Hillary Clinton ’69 pens letter to her first-year self in TeenVogue Magazine
On Wednesday, Nov. 8, TeenVogue Magazine website published a letter written by Hillary Clinton ’69 to her teenage self as a tribute to young women activists across the country. In the letter, Clinton imparts advice to her 18-year-old self, who she timestamps as having just completed her first semester at Wellesley. She encourages her younger self to take risks and persevere despite feelings of insecurity and uncertainty. Clinton concludes by offering motivation in the face of personal and academic and challenges: “You’re at a college that was founded on the belief that women can do anything. And while I know sometimes it seems like we have an awfully long way to go, progress will come. It won’t happen as quickly as you hope, but in your lifetime, you will see the world change for women in ways you wouldn’t believe.” The letter will be printed in full in the December issue of TeenVogue, which will hit newsstands on Dec. 5. The letter is one piece of a larger collaboration between Clinton and TeenVogue; Clinton serves as a guest editor of the December issue and is featured on the cover alongside a quote from her 1969 Wellesley commencement address.
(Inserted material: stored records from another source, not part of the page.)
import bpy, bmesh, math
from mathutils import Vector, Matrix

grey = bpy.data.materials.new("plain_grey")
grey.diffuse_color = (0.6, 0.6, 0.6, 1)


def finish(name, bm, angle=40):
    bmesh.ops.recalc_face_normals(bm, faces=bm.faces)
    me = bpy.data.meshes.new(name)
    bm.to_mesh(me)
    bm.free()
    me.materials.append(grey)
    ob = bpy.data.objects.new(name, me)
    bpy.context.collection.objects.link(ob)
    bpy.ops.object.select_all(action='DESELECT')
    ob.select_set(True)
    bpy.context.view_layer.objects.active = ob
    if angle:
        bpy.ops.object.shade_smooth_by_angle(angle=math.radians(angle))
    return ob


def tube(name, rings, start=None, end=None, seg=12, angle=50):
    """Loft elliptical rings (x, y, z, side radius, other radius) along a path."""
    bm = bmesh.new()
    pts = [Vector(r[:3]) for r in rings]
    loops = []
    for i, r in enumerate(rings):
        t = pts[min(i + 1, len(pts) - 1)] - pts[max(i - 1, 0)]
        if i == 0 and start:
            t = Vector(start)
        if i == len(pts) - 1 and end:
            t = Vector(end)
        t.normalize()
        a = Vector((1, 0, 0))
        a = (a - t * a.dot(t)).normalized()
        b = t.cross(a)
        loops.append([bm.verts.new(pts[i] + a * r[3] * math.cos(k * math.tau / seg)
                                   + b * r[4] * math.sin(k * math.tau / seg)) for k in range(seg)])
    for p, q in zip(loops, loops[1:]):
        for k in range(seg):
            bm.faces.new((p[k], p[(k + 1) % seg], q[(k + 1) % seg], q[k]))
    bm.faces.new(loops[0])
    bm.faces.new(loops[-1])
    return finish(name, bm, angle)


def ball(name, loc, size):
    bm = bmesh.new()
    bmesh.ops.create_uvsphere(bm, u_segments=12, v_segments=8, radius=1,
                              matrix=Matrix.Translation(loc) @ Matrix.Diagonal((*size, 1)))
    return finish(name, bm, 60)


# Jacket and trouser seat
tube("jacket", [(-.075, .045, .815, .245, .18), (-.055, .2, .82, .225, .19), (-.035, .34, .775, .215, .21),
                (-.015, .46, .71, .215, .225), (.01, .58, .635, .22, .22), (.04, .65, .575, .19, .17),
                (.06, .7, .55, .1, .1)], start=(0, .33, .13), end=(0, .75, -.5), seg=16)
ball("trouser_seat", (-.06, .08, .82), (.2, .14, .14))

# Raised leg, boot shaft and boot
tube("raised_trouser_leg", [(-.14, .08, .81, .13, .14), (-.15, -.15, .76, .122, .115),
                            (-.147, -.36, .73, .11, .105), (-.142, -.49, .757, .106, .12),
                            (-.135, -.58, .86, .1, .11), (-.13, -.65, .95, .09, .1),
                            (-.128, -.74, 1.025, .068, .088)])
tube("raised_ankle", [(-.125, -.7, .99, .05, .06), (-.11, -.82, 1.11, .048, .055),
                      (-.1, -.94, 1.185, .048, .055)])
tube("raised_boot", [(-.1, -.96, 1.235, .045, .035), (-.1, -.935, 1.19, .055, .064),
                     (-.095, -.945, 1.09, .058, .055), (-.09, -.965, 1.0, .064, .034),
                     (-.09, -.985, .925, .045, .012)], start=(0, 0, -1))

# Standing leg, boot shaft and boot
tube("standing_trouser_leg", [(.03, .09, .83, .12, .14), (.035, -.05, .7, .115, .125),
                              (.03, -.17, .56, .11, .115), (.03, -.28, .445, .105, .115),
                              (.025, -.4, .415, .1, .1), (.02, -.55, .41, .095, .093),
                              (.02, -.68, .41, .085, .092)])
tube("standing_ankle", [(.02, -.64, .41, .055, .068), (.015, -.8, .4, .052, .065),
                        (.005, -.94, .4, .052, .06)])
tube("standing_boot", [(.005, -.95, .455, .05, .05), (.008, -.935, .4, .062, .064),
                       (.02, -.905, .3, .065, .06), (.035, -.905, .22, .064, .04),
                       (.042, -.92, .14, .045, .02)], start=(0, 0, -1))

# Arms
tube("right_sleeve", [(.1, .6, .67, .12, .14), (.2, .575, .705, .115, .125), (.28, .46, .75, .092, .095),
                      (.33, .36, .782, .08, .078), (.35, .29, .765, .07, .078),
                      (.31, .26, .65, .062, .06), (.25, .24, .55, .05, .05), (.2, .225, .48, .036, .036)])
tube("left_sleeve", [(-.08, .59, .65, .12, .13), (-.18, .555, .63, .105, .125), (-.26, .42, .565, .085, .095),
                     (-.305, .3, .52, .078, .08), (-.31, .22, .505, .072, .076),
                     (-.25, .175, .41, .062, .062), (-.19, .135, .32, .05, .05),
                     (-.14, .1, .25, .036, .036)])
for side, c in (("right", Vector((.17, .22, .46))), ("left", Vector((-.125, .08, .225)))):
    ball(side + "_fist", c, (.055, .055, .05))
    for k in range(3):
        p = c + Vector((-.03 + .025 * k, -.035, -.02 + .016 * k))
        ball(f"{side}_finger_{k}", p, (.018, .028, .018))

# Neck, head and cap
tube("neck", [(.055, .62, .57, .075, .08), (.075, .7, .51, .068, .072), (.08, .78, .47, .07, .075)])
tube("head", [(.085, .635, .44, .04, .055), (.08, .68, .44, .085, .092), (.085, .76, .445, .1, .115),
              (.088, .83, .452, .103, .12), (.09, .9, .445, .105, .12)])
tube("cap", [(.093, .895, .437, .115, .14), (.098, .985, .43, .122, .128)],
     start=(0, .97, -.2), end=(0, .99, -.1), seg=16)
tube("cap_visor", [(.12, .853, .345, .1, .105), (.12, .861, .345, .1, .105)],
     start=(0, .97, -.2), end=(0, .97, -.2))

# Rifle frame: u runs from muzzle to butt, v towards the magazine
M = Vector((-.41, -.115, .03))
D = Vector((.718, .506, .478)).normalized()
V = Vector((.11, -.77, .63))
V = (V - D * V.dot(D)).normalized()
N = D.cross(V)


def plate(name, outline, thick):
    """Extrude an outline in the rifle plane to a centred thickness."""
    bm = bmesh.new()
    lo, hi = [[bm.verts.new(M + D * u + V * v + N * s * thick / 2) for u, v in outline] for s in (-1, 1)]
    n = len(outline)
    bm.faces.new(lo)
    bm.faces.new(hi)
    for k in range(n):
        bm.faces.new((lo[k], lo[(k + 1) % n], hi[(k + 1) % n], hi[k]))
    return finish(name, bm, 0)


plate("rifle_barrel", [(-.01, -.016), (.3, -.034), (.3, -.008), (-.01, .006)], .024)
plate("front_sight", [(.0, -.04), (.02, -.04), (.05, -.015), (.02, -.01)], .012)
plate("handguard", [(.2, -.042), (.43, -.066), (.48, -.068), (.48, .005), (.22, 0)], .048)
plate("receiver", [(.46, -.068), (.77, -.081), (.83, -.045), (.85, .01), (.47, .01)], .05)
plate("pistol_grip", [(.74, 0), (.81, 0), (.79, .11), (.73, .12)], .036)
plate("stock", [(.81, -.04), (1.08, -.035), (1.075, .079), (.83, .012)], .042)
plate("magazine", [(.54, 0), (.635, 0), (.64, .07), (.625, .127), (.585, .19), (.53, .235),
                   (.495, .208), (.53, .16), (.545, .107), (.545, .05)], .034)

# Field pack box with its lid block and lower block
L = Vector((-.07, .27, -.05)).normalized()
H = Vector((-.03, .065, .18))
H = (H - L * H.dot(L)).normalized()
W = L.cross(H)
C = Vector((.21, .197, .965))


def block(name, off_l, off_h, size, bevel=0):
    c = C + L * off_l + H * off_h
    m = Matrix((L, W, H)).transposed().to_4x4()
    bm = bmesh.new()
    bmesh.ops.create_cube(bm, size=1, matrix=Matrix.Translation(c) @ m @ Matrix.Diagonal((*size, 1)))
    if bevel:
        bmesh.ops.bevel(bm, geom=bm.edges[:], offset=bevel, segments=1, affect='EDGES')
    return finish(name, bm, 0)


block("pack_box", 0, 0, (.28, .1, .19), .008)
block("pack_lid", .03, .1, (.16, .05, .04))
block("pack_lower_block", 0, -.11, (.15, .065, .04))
President Johnson projects Tax Reform Bill’s potential impact on College finances
Last Friday, Nov. 10, President Johnson penned a message to the Wellesley community to speak out against the Tax Cuts and Jobs Act that was recently introduced in the U.S. House of Representatives. In her message, President Johnson outlines several ways the tax plan will undercut the College’s ability to ensure quality education for every student regardless of financial background. Taxes on endowments will likely result in the unavailability of tens of millions of dollars over the next decade, President Johnson estimates. Proposed elimination of the tax-free employer tuition reimbursement and various tuition credits will also curb student financial aid options, making it difficult for the College to keep tuition costs down and maintain a socioeconomically diverse student body. President Johnson encourages members of the Wellesley community to carefully consider the tax plan’s implications and voice their opinions to their elected representatives. “We will do everything we can to sustain our commitment to our mission, and to ensure that some of the nation’s brightest young women—irrespective of their families’ financial resources—have the opportunity to fulfill their potential and make their difference in the world, as Wellesley women have done with excellence for almost 150 years,” said President Johnson.
Wellesley awarded $1 million grant for STEM juniors and seniors
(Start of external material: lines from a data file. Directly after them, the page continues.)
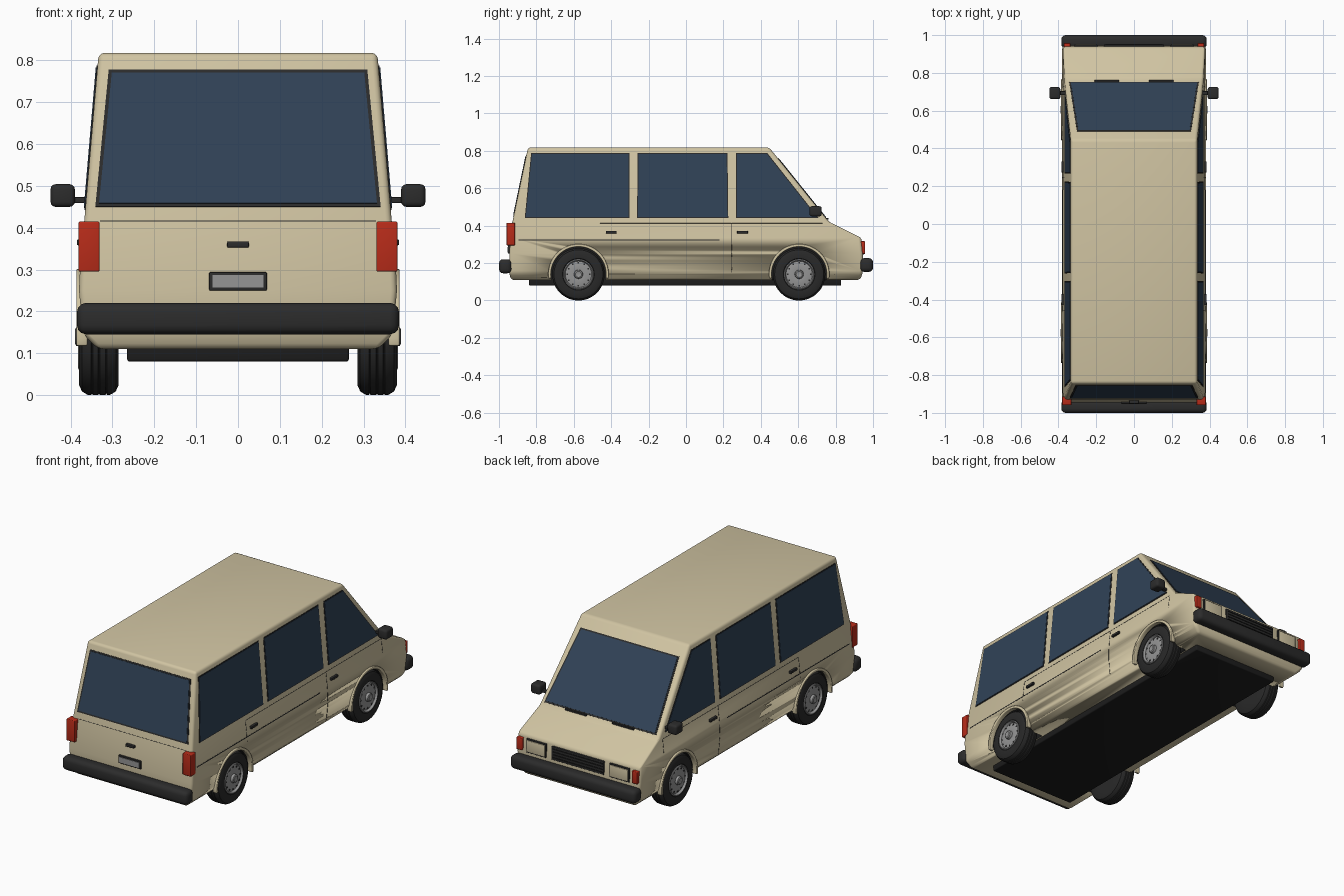
import bpy, bmesh, math
from mathutils import Vector

old = bpy.data.objects.get("Cube")
if old:
    bpy.data.objects.remove(old, do_unlink=True)


def material(name, r, g, b):
    m = bpy.data.materials.new(name)
    m.use_nodes = True
    m.diffuse_color = (r, g, b, 1)
    bsdf = m.node_tree.nodes["Principled BSDF"]
    bsdf.inputs["Base Color"].default_value = (r, g, b, 1)
    bsdf.inputs["Roughness"].default_value = 0.6
    return m


PAINT = material("beige paint", 0.63, 0.55, 0.36)
GLASS = material("blue grey glass", 0.03, 0.055, 0.095)
TRIM = material("black trim", 0.025, 0.025, 0.025)
RUBBER = material("tyre rubber", 0.022, 0.022, 0.022)
UNDER = material("underbody black", 0.012, 0.012, 0.012)
METAL = material("grey metal", 0.3, 0.3, 0.3)
RED = material("red lens", 0.48, 0.025, 0.01)


def finish(name, bm, mat, bevel=0, segments=3, angle=20):
    bmesh.ops.recalc_face_normals(bm, faces=bm.faces[:])
    me = bpy.data.meshes.new(name)
    bm.to_mesh(me)
    bm.free()
    me.materials.append(mat)
    ob = bpy.data.objects.new(name, me)
    bpy.context.collection.objects.link(ob)
    bpy.ops.object.select_all(action="DESELECT")
    ob.select_set(True)
    bpy.context.view_layer.objects.active = ob
    if bevel:
        mod = ob.modifiers.new("Rounded edges", "BEVEL")
        mod.width, mod.segments = bevel, segments
        mod.limit_method, mod.angle_limit = "ANGLE", math.radians(angle)
        bpy.ops.object.modifier_apply(modifier=mod.name)
    bpy.ops.object.shade_smooth_by_angle(angle=math.radians(32))
    return ob


def box(name, centre, size, mat, bevel=0.0):
    bm = bmesh.new()
    bmesh.ops.create_cube(bm, size=1)
    for v in bm.verts:
        v.co = Vector(centre) + Vector([a * b for a, b in zip(v.co, size)])
    return finish(name, bm, mat, bevel)


def plate(name, pts, out, mat, height=0.003, depth=0.004, bevel=0):
    """Thin plate on a flat outline, raised towards the direction out."""
    pts = [Vector(p) for p in pts]
    n = (pts[1] - pts[0]).cross(pts[2] - pts[0]).normalized()
    if n.dot(Vector(out)) < 0:
        n = -n
    bm = bmesh.new()
    low = [bm.verts.new(p - n * depth) for p in pts]
    top = [bm.verts.new(p + n * height) for p in pts]
    bm.faces.new(low)
    bm.faces.new(top)
    for i in range(len(pts)):
        j = (i + 1) % len(pts)
        bm.faces.new((low[i], low[j], top[j], top[i]))
    return finish(name, bm, mat, bevel)


def lathe(name, profile, centre, side, mat, steps=48):
    """Revolve (x, radius) points about the axle."""
    bm = bmesh.new()
    rings = []
    for x, r in profile:
        rings.append([bm.verts.new((side * x, centre[0] + r * math.cos(a), centre[1] + r * math.sin(a)))
                      for a in (math.tau * i / steps for i in range(steps))])
    for a, b in zip(rings, rings[1:]):
        for i in range(steps):
            j = (i + 1) % steps
            bm.faces.new((a[i], a[j], b[j], b[i]))
    bm.faces.new(rings[0])
    bm.faces.new(rings[-1])
    return finish(name, bm, mat)


# Body shell: (height, rear y, front y, half width)
LEVELS = [(0.11, -0.935, 0.93, 0.335), (0.145, -0.945, 0.945, 0.37), (0.25, -0.945, 0.945, 0.38),
          (0.335, -0.938, 0.938, 0.376), (0.42, -0.928, 0.765, 0.367), (0.818, -0.845, 0.445, 0.333)]


def shell_at(z, k):
    for a, b in zip(LEVELS, LEVELS[1:]):
        if z <= b[0]:
            return a[k] + (b[k] - a[k]) * (z - a[0]) / (b[0] - a[0])
    return LEVELS[-1][k]


def on_side(s, y, z):
    return (s * shell_at(z, 3), y, z)


def on_end(k, x, z):
    return (x, shell_at(z, k), z)


bm = bmesh.new()
rings = [[bm.verts.new(p) for p in ((-w, yb, z), (w, yb, z), (w, yf, z), (-w, yf, z))]
         for z, yb, yf, w in LEVELS]
bm.faces.new(rings[0])
bm.faces.new(rings[-1])
for a, b in zip(rings, rings[1:]):
    for i in range(4):
        j = (i + 1) % 4
        bm.faces.new((a[i], a[j], b[j], b[i]))
body = finish("body_shell", bm, PAINT, bevel=0.014)
body.data.materials.append(UNDER)

# Wheels, wheel wells and arch flares
AXLE_Z = 0.14
tyre = [(0.285, 0.07), (0.285, 0.115), (0.292, 0.131), (0.305, 0.139)]
for gx in (0.315, 0.332, 0.349):
    tyre += [(gx - 0.002, 0.14), (gx, 0.136), (gx + 0.002, 0.14)]
tyre += [(0.36, 0.139), (0.373, 0.131), (0.38, 0.115), (0.378, 0.085), (0.365, 0.07)]
rim = [(0.35, 0.082), (0.379, 0.081), (0.382, 0.076), (0.37, 0.07), (0.376, 0.045),
       (0.374, 0.024), (0.387, 0.022), (0.39, 0.016), (0.388, 0.01)]
for s, side in ((1, "left"), (-1, "right")):
    for y, end in ((0.605, "nose"), (-0.575, "tail")):
        tag = f"{side}_{end}"
        well = lathe("well_cutter", [(0.27, 0.148), (0.45, 0.148)], (y, AXLE_Z), s, UNDER)
        well.hide_render = True
        cut = body.modifiers.new("Wheel well", "BOOLEAN")
        cut.object, cut.operation, cut.solver = well, "DIFFERENCE", "EXACT"
        cut.material_mode = "TRANSFER"
        bpy.context.view_layer.objects.active = body
        bpy.ops.object.modifier_apply(modifier=cut.name)
        bpy.data.objects.remove(well, do_unlink=True)
        lathe("tyre_" + tag, tyre, (y, AXLE_Z), s, RUBBER)
        lathe("rim_" + tag, rim, (y, AXLE_Z), s, METAL)
        # Ring of dark vents in the rim
        for i in range(12):
            a = math.tau * i / 12
            cy, cz = y + 0.061 * math.cos(a), AXLE_Z + 0.061 * math.sin(a)
            box(f"rim_vent_{tag}_{i}", (s * 0.372, cy, cz), (0.004, 0.008, 0.008), TRIM)
        arc = [math.radians(-8 + 196 * i / 32) for i in range(33)]
        outline = [(s * 0.374, y + r * math.cos(a), AXLE_Z + r * math.sin(a))
                   for r, seq in ((0.162, arc), (0.147, arc[::-1])) for a in seq]
        plate("arch_flare_" + tag, outline, (s, 0, 0), PAINT, 0.012, 0.014, 0.004)


def glazing(name, outer, out, inset=0.008):
    """Rubber surround with a slightly smaller pane on it."""
    plate(name + "_surround", outer, out, TRIM, 0.002)
    pts = [Vector(p) for p in outer]
    inner = []
    for i, p in enumerate(pts):
        a = (pts[i - 1] - p).normalized()
        b = (pts[(i + 1) % len(pts)] - p).normalized()
        inner.append(p + (a + b) * inset / a.cross(b).length)
    plate(name + "_glass", inner, out, GLASS, 0.004)


# Side windows, door furniture and seams
WINDOWS = {"rear": [(-0.862, 0.442), (-0.302, 0.442), (-0.302, 0.788), (-0.828, 0.788)],
           "middle": [(-0.262, 0.442), (0.226, 0.442), (0.222, 0.788), (-0.258, 0.788)],
           "cab": [(0.268, 0.442), (0.708, 0.442), (0.435, 0.788), (0.268, 0.788)]}
for s, side in ((1, "left"), (-1, "right")):
    for name, pts in WINDOWS.items():
        glazing(f"{name}_window_{side}", [on_side(s, y, z) for y, z in pts], (s, 0, 0), 0.005)
    for y in (-0.4, 0.302):
        box(f"door_handle_{side}", (s * 0.377, y, 0.365), (0.016, 0.058, 0.014), TRIM, 0.003)

    def seam(name, y0, y1, z0, z1):
        pts = [on_side(s, y, z) for y, z in ((y0, z0), (y1, z0), (y1, z1), (y0, z1))]
        plate(f"{name}_{side}", pts, (s, 0, 0), TRIM, 0.0008)

    seam("sliding_rail", -0.895, 0.18, 0.322, 0.327)
    seam("belt_seam", -0.46, 0.73, 0.413, 0.415)
    for y, low in ((0.245, 0.15), (-0.46, 0.3), (0.73, 0.31)):
        for z0, z1 in ((0.15, 0.25), (0.25, 0.335), (0.335, 0.414)):
            if z1 > low + 0.03:
                seam("door_seam", y - 0.001, y + 0.001, max(z0, low), z1)

    # Mirrors and lamps
    box("mirror_" + side, (s * 0.419, 0.693, 0.477), (0.058, 0.065, 0.054), TRIM, 0.012)
    box("mirror_arm_" + side, (s * 0.375, 0.693, 0.466), (0.06, 0.02, 0.014), TRIM, 0.003)
    box("tail_lamp_" + side, (s * 0.356, -0.937, 0.355), (0.05, 0.045, 0.12), RED, 0.004)
    box("nose_indicator_" + side, (s * 0.354, 0.94, 0.283), (0.034, 0.036, 0.068), RED, 0.004)
    box("headlamp_surround_" + side, (s * 0.255, 0.937, 0.28), (0.122, 0.026, 0.076), TRIM, 0.003)
    box("headlamp_" + side, (s * 0.255, 0.94, 0.28), (0.11, 0.028, 0.064), PAINT, 0.003)
    box("wiper_" + side, (s * 0.145, 0.757, 0.437), (0.13, 0.01, 0.008), TRIM)

# Windscreen and rear window
for name, k, low, high, w0, w1, d in (("windscreen", 2, 0.437, 0.762, 0.343, 0.302, 1),
                                      ("rear_window", 1, 0.45, 0.778, 0.341, 0.309, -1)):
    pts = [on_end(k, -w0, low), on_end(k, w0, low), on_end(k, w1, high), on_end(k, -w1, high)]
    glazing(name, pts, (0, d, 0.3))

# Bumpers, grille, tailgate details and underbody
box("nose_bumper", (0, 0.965, 0.19), (0.77, 0.07, 0.074), TRIM, 0.022)
box("tail_bumper", (0, -0.966, 0.183), (0.77, 0.068, 0.075), TRIM, 0.022)
box("grille", (0, 0.937, 0.28), (0.32, 0.026, 0.074), TRIM, 0.003)
for i in range(4):
    box(f"grille_bar_{i}", (0, 0.949, 0.256 + 0.016 * i), (0.304, 0.008, 0.006), UNDER)
box("tailgate_handle", (0, -0.942, 0.36), (0.052, 0.018, 0.014), TRIM, 0.003)
box("plate_surround", (0, -0.943, 0.272), (0.138, 0.018, 0.044), TRIM, 0.003)
box("plate_panel", (0, -0.948, 0.272), (0.122, 0.014, 0.03), METAL)
pts = [on_end(1, x, z) for x, z in ((-0.33, 0.415), (0.33, 0.415), (0.33, 0.417), (-0.33, 0.417))]
plate("tailgate_seam", pts, (0, -1, 0), TRIM, 0.0008)
box("underbody", (0, -0.005, 0.101), (0.53, 1.67, 0.042), UNDER, 0.006)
On Nov. 14, Wellesley announced that it had received a Ronald E. McNair Postbaccalaureate Achievement Program grant. Totaling $1.133 million, the grant was awarded by the U.S. Department of Education, and makes Wellesley the only women’s college to offer McNair fellowships. The grant will span for five years and benefit 28 juniors or seniors studying STEM at Wellesley. According to the statement made by the College, “The McNair grant will fund tools and experiences to help the scholars pursue graduate studies and, importantly, prepare them to complete doctoral work.” The grant compounds financial support with faculty mentorship, along with assistance with the graduate school application and interview process. Scholars will be drawn from the Sophomore Early Research Program, Summer Science Research Program, Wintersession Biochemistry Research Week and Science Apprenticeship Program. The McNair fellowship will also draw from the Posse fellows, another scholarship foundation that Wellesley has recently partnered with. The program is named after Dr. Ronald Ervin McNair, astronaut, physicist, researcher and NASA mission specialist who was aboard the Challenger space shuttle that exploded on Jan. 28, 1986.